The American was described as “Hollywood’s Virtual Reality Guru” by Forbes in 2016.
On johntextor.org he is described as a “globally recognized, pioneer and developer of disruptive technologies, creative content, and digital distribution business models for media, entertainment and the internet”.
Textor completed a percentage buyout of Crystal Palace for around £90m last year, a move which allowed the Eagles’ board to spend big on a number of players last summer.
He also failed with an attempted 25% buyout of Benfica, despite coming to an agreement on the deal. The Portuguese giants’ hierarchy vetoed the sale to Textor due to a lack of information regarding the agreement. This came shortly after president Luis Filipe Vieira was placed under house arrest over allegations of tax fraud and money laundering.
Estimates have Textor’s net worth at less than £1bn.
What were his plans for Newcastle United?
In February, when Textor’s talk to buy a stake in Palace faded a little and Benfica boardroom issues arose, he turned his attention to Newcastle United.
Initial talks between Ashley’s people and Textor are said to have gone well with a broad agreement on a deal reached within a week.
The agreement would see Textor pay an initial upfront cost of £100m for United, which Ashley required to be put down as a non-refundable deposit.
A further £100m would be required after completion of the deal, which was understood to have been funded via a company within Textor’s portfolio, fuboTV.
And then the final £100m of the £300m deal was to come at a later date, with Textor’s declared intention of raising cash by floating United on the New York Stock Exchange.
This process, according to sources close to negotiations, would have also seen cash raised to finance further investment in the football club.
Fans would have been able to buy a % of shares in the football club, similar to a controversial scheme cooked by previous owners Sir John Hall and Freddy Shepherd in the late 1990s.
Textor’s deal, as well as sounding very similar in nature to Joe DaGrosa and Peter Kenyon’s buy now, pay later attempt, would have come in at £40m under what the PCP Consortium renegotiated their deal at following the expiry of their initial buyout agreement in late June 2020.
How close did he come to investment?
Talks were said to be progressing well on February 3, 2021, but by February 12, the plug had been pulled on the deal.
While direct conversations had taken place between Ashley’s right-hand man Justin Barnes and Florida-based Textor, the deal presented to Ashley on February 9 was never signed off.
As a result, Textor walked away from negotiations.
He had previously been asked to deposit his £100m in an escrow account.
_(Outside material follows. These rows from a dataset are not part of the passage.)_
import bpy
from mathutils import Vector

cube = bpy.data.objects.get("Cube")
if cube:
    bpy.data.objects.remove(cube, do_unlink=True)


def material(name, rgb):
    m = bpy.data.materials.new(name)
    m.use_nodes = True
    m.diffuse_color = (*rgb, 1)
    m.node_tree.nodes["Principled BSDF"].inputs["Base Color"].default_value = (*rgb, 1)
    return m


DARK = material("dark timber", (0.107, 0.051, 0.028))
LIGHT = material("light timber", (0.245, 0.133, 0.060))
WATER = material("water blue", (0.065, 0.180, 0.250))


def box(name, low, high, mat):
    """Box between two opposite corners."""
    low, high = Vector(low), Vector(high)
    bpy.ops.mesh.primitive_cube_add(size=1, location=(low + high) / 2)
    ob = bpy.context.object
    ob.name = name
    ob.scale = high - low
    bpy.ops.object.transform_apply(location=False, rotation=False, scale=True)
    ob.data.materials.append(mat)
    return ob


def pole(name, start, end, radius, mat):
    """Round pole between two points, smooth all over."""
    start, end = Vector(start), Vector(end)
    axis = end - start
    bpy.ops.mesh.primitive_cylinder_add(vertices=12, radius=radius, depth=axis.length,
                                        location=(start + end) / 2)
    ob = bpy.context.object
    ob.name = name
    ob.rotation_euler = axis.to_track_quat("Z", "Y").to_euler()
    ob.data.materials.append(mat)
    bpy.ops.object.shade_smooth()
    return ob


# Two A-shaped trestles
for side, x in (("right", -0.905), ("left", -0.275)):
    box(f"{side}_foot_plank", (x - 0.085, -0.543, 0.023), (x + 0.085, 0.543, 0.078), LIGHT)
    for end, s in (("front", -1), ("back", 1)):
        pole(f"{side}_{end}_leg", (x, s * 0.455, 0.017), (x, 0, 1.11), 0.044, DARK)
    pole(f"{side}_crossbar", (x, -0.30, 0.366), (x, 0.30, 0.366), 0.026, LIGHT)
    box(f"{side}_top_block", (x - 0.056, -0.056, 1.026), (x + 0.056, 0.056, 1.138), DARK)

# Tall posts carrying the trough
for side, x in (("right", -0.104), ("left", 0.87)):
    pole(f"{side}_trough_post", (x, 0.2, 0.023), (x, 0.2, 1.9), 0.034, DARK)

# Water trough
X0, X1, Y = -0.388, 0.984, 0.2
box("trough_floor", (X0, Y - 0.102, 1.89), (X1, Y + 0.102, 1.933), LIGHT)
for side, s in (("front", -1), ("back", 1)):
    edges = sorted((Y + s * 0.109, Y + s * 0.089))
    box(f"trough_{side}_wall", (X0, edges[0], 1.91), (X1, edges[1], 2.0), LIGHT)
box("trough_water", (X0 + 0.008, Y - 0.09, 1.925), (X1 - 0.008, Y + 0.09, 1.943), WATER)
An escrow is a third party account where funds are kept before being transferred to their required destination.
This wasn’t the end, however.
Textor’s people were asked if they wanted to resurrect the deal after February 12. They politely declined the offer.
Club sources at the time suggested they feared Textor did not have the money to complete the deal and would struggle to pass Premier League owners’ and directors’ test rules due to previous issues with company bankruptcy.